A Survey of Physical Education Teacher Education Doctoral Programs

Wednesday, April 1, 2009
Exhibit Hall RC Poster Sessions (Tampa Convention Center)
Melissa Parker1, Christina Sinclair1, Sue Sutherland2 and Phillip Ward2, (1)University of Northern Colorado, Greeley, CO, (2)The Ohio State University, Columbus, OH
Purpose. Notably absent from recent discussions of PETE doctoral programs has been information about the doctoral programs themselves. The purpose of this study was to survey programs offering a doctoral degree in Physical Education Teacher Education and Physical Education pedagogy (collectively called PETE in this report) regarding the content and standards of the program. The specific focus was on the content studied in the core curriculum and additionally admission requirements; number of full and part time students; number of faculty serving these students; funding supporting students; focus of the program; and type and scope of research classes.

Methods. Using lists of programs from reports by van der Mars (2007) and Boyce and Rickard (2007) the web sites of 27 universities offering a doctorate in PETE were examined. Faculty at those universities were then contacted to clarify information obtained from or to provide details not available on the web site. At this point programs no longer offering doctoral degrees were dropped (n= 4). All programs contacted participated in the study.

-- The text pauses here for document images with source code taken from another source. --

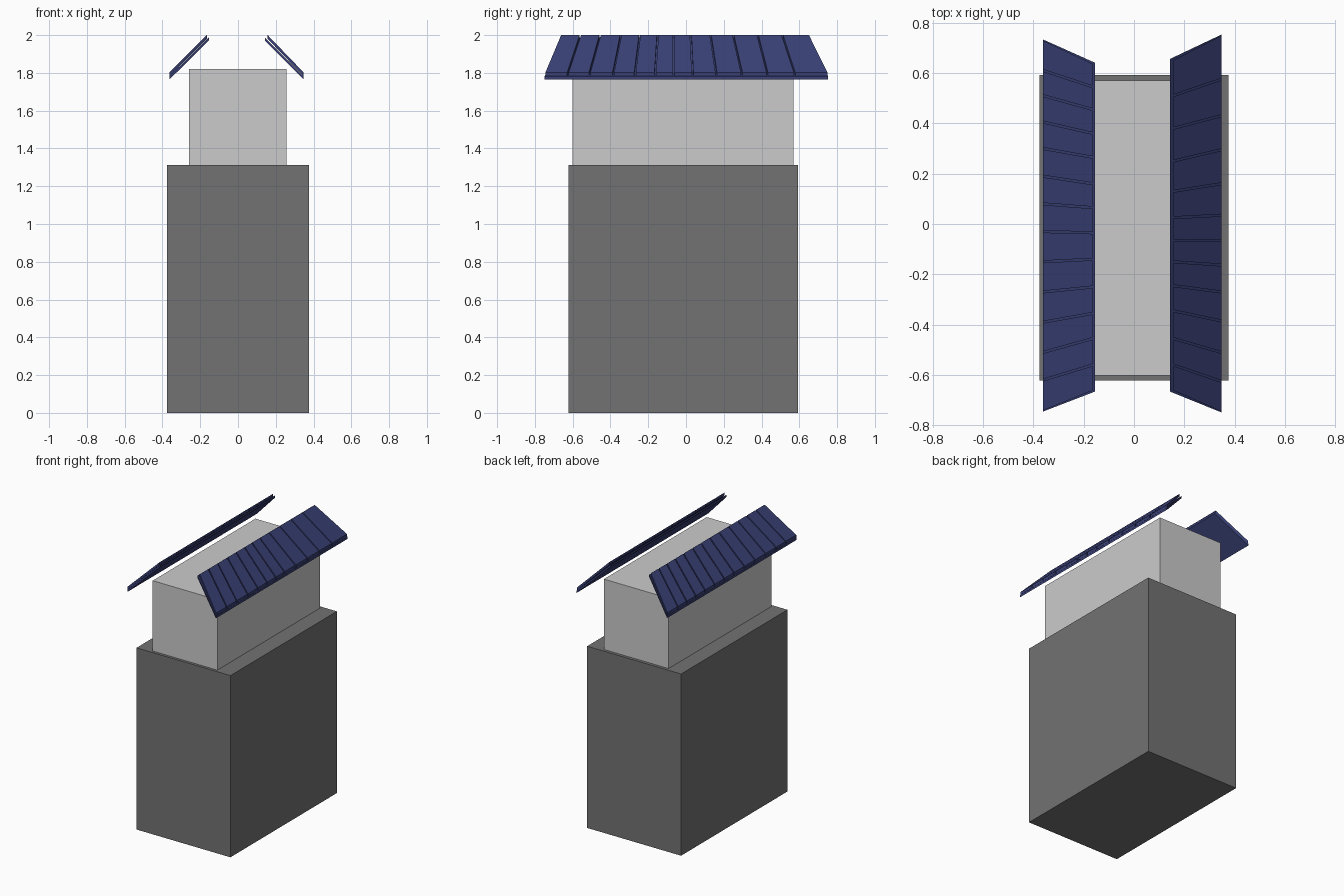
import bpy, bmesh

if "Cube" in bpy.data.objects:
    bpy.data.objects.remove(bpy.data.objects["Cube"])


def material(name, rgb):
    m = bpy.data.materials.new(name)
    m.diffuse_color = (*rgb, 1)
    m.use_nodes = True
    m.node_tree.nodes["Principled BSDF"].inputs["Base Color"].default_value = m.diffuse_color
    return m


navy = material("navy", (0.042, 0.052, 0.18))
dark_grey = material("dark_grey", (0.17, 0.17, 0.17))


def finish(name, bm, mat=None):
    bmesh.ops.recalc_face_normals(bm, faces=bm.faces)
    mesh = bpy.data.meshes.new(name)
    bm.to_mesh(mesh)
    bm.free()
    ob = bpy.data.objects.new(name, mesh)
    bpy.context.collection.objects.link(ob)
    if mat:
        mesh.materials.append(mat)


def box(name, lo, hi, mat=None):
    bm = bmesh.new()
    bmesh.ops.create_cube(bm, size=1)
    for v in bm.verts:
        v.co = [(a + b) / 2 + c * (b - a) for a, b, c in zip(lo, hi, v.co)]
    finish(name, bm, mat)


def slope(name, x_in, x_out, z_in, z_out, thick, y_in, y_out, gap=0.008):
    """Fanned sloping slabs with plumb-cut ends; y lists hold the seams."""
    bm = bmesh.new()
    profile = [(x_in, z_in, 0), (x_out, z_out, 1),
               (x_out, z_out - thick, 1), (x_in, z_in - thick, 0)]
    for i in range(len(y_in) - 1):
        ends = []
        for j, shift in ((i, gap / 2), (i + 1, -gap / 2)):
            ys = (y_in[j] + shift, y_out[j] + shift)
            ends.append([bm.verts.new((x, ys[k], z)) for x, z, k in profile])
        a, b = ends
        bm.faces.new(a)
        bm.faces.new(b[::-1])
        for k in range(4):
            n = (k + 1) % 4
            bm.faces.new((a[k], b[k], b[n], a[n]))
    finish(name, bm, navy)


def roof_side(side, x_in, x_out, lip, y_in, y_out):
    """Planks on a solid backing board that shows through the seams."""
    slope(side + "_roof_planks", x_in, x_out, 2.0, 1.803, 0.02, y_in, y_out)
    slope(side + "_roof_backing", x_in + lip, x_out, 1.988, 1.782, 0.016,
          [y_in[0], y_in[-1]], [y_out[0], y_out[-1]], 0)


# Main body and narrower upper block
box("lower_body", (-0.375, -0.622, 0), (0.375, 0.592, 1.312), dark_grey)
box("upper_block", (-0.26, -0.602, 1.312), (0.256, 0.57, 1.82))

# Two open roof slopes of separate planks
roof_side("left", -0.165, -0.362, 0.011,
          [-0.665, -0.56, -0.455, -0.355, -0.25, -0.14, -0.035, 0.065,
           0.16, 0.265, 0.36, 0.455, 0.545, 0.64],
          [-0.745, -0.62, -0.51, -0.39, -0.27, -0.15, -0.03, 0.08,
           0.19, 0.30, 0.405, 0.51, 0.61, 0.733])
roof_side("right", 0.157, 0.347, -0.015,
          [-0.665, -0.56, -0.455, -0.345, -0.245, -0.15, -0.065, 0.025,
           0.13, 0.25, 0.38, 0.51, 0.655],
          [-0.748, -0.625, -0.51, -0.385, -0.27, -0.163, -0.065, 0.035,
           0.16, 0.295, 0.43, 0.575, 0.752])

Analysis/Results. Data were collated and trends and variations examined. Primary findings include: (a) most programs require at least a GRE score of 1000 and undergraduate and graduate GPAs ranging from 3.0-3.5 for admission, (b) though most schools indicate a requirement for public school teaching experience in many cases this is loosely enforced and coaching and other experiences can substitute for this criterion, (c) there is a continuum on which programs can be located relative to the focus of the degree. At one end of the spectrum programs focus on research on teaching and teacher education while at the other end of the spectrum programs have a clear practical orientation and minimal research demands, (d) the core curriculum varies dramatically across programs ranging from the practical to the conceptual, (e) there are few “doctoral only courses” with most courses including a mix of master's and doctoral students, and (f) research classes vary across programs in their focus, scope, and demands on students.

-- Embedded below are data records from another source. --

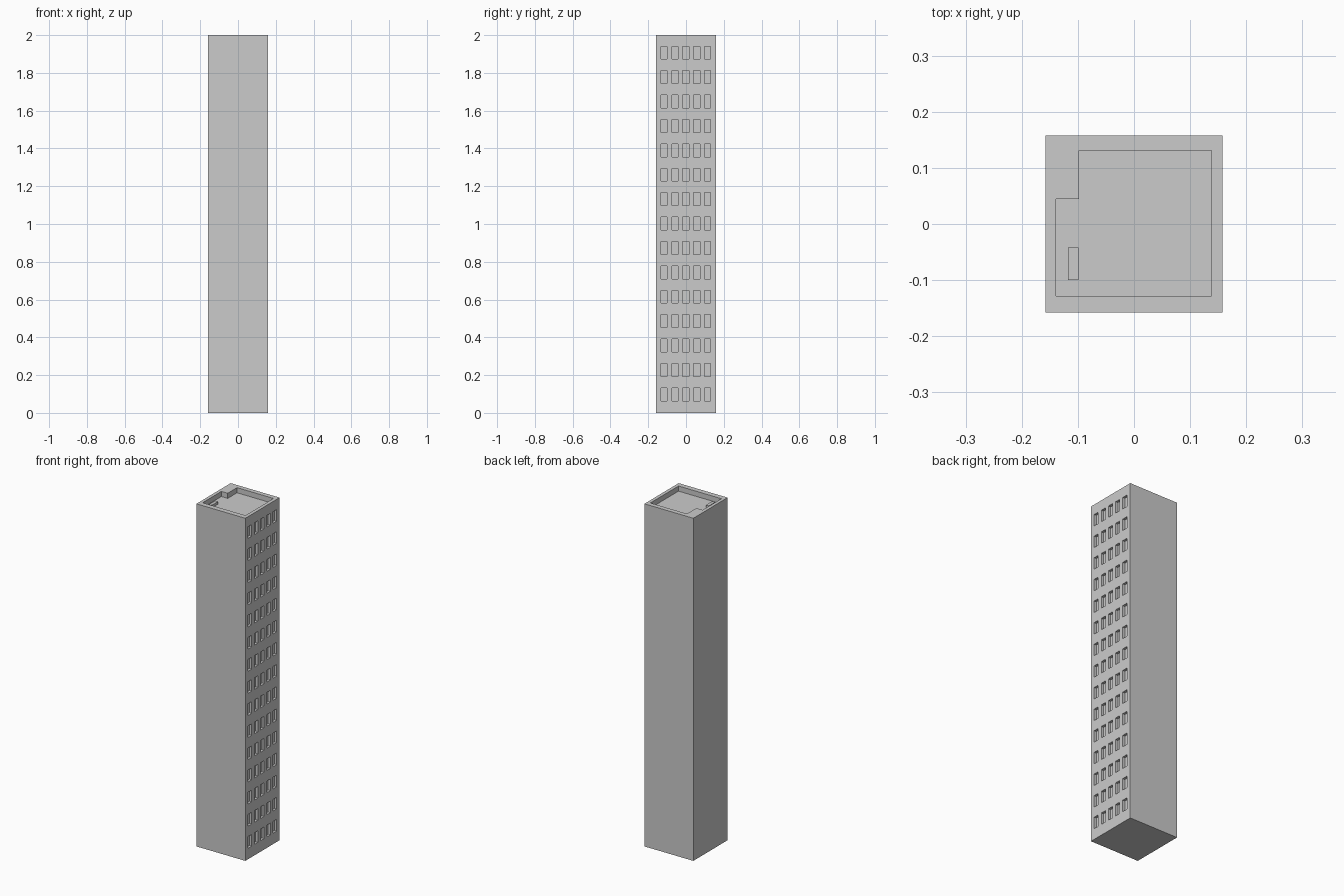
import bpy, bmesh

if "Cube" in bpy.data.objects:
    bpy.data.objects.remove(bpy.data.objects["Cube"])

H, R = 2.0, 0.158          # tower height and half width
ROOF = 1.97                # roof deck level below the parapet
COLS, ROWS = 5, 15
WIN_W, WIN_H, WIN_D = 0.033, 0.068, 0.015

concrete = bpy.data.materials.new("light_grey_concrete")
concrete.diffuse_color = (0.6, 0.6, 0.6, 1)
concrete.use_nodes = True
concrete.node_tree.nodes["Principled BSDF"].inputs["Base Color"].default_value = concrete.diffuse_color


def add_prism(bm, outline, z0, z1):
    """Extrude a counter-clockwise xy outline from z0 to z1."""
    low = [bm.verts.new((x, y, z0)) for x, y in outline]
    high = [bm.verts.new((x, y, z1)) for x, y in outline]
    bm.faces.new(low[::-1])
    bm.faces.new(high)
    n = len(outline)
    for i in range(n):
        j = (i + 1) % n
        bm.faces.new((low[i], low[j], high[j], high[i]))


def rect(x0, x1, y0, y1):
    return [(x0, y0), (x1, y0), (x1, y1), (x0, y1)]


def make_object(name, prisms):
    bm = bmesh.new()
    for p in prisms:
        add_prism(bm, *p)
    mesh = bpy.data.meshes.new(name)
    bm.to_mesh(mesh)
    bm.free()
    mesh.materials.append(concrete)
    ob = bpy.data.objects.new(name, mesh)
    bpy.context.collection.objects.link(ob)
    return ob


# Main tower block
tower = make_object("tower", [(rect(-R, R, -R, R), 0, H)])

# Sunken roof with a solid back left corner
roof = [(-0.139, -0.128), (0.138, -0.128), (0.138, 0.131),
        (-0.098, 0.131), (-0.098, 0.045), (-0.139, 0.045)]
cuts = [(roof, ROOF, H + 0.05)]

# Window recesses on the right side
for c in range(COLS):
    y = (c - (COLS - 1) / 2) * 0.0575 - 0.001
    for r in range(ROWS):
        z = 0.098 + r * 0.1292
        cuts.append((rect(R - WIN_D, R + 0.05, y - WIN_W / 2, y + WIN_W / 2),
                     z - WIN_H / 2, z + WIN_H / 2))

cutter = make_object("recess_cutter", cuts)
cutter.hide_render = True
mod = tower.modifiers.new("recesses", "BOOLEAN")
mod.operation = "DIFFERENCE"
mod.solver = "EXACT"
mod.object = cutter
bpy.context.view_layer.objects.active = tower
bpy.ops.object.modifier_apply(modifier=mod.name)
bpy.data.objects.remove(cutter)

# Small vent box on the roof deck
make_object("roof_vent", [(rect(-0.118, -0.099, -0.1, -0.042), ROOF, ROOF + 0.015)])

Conclusions. From these data it can be concluded that future PETE faculty do not study the same content, with the same rigor, or for the same purposes. This calls for a closer examination of what is expected from a doctoral PETE program, for whom are PETE students being prepared, and the purpose of a teaching experience requirement and whether coaching and other experiences provide the same prerequisites for future PETE faculty.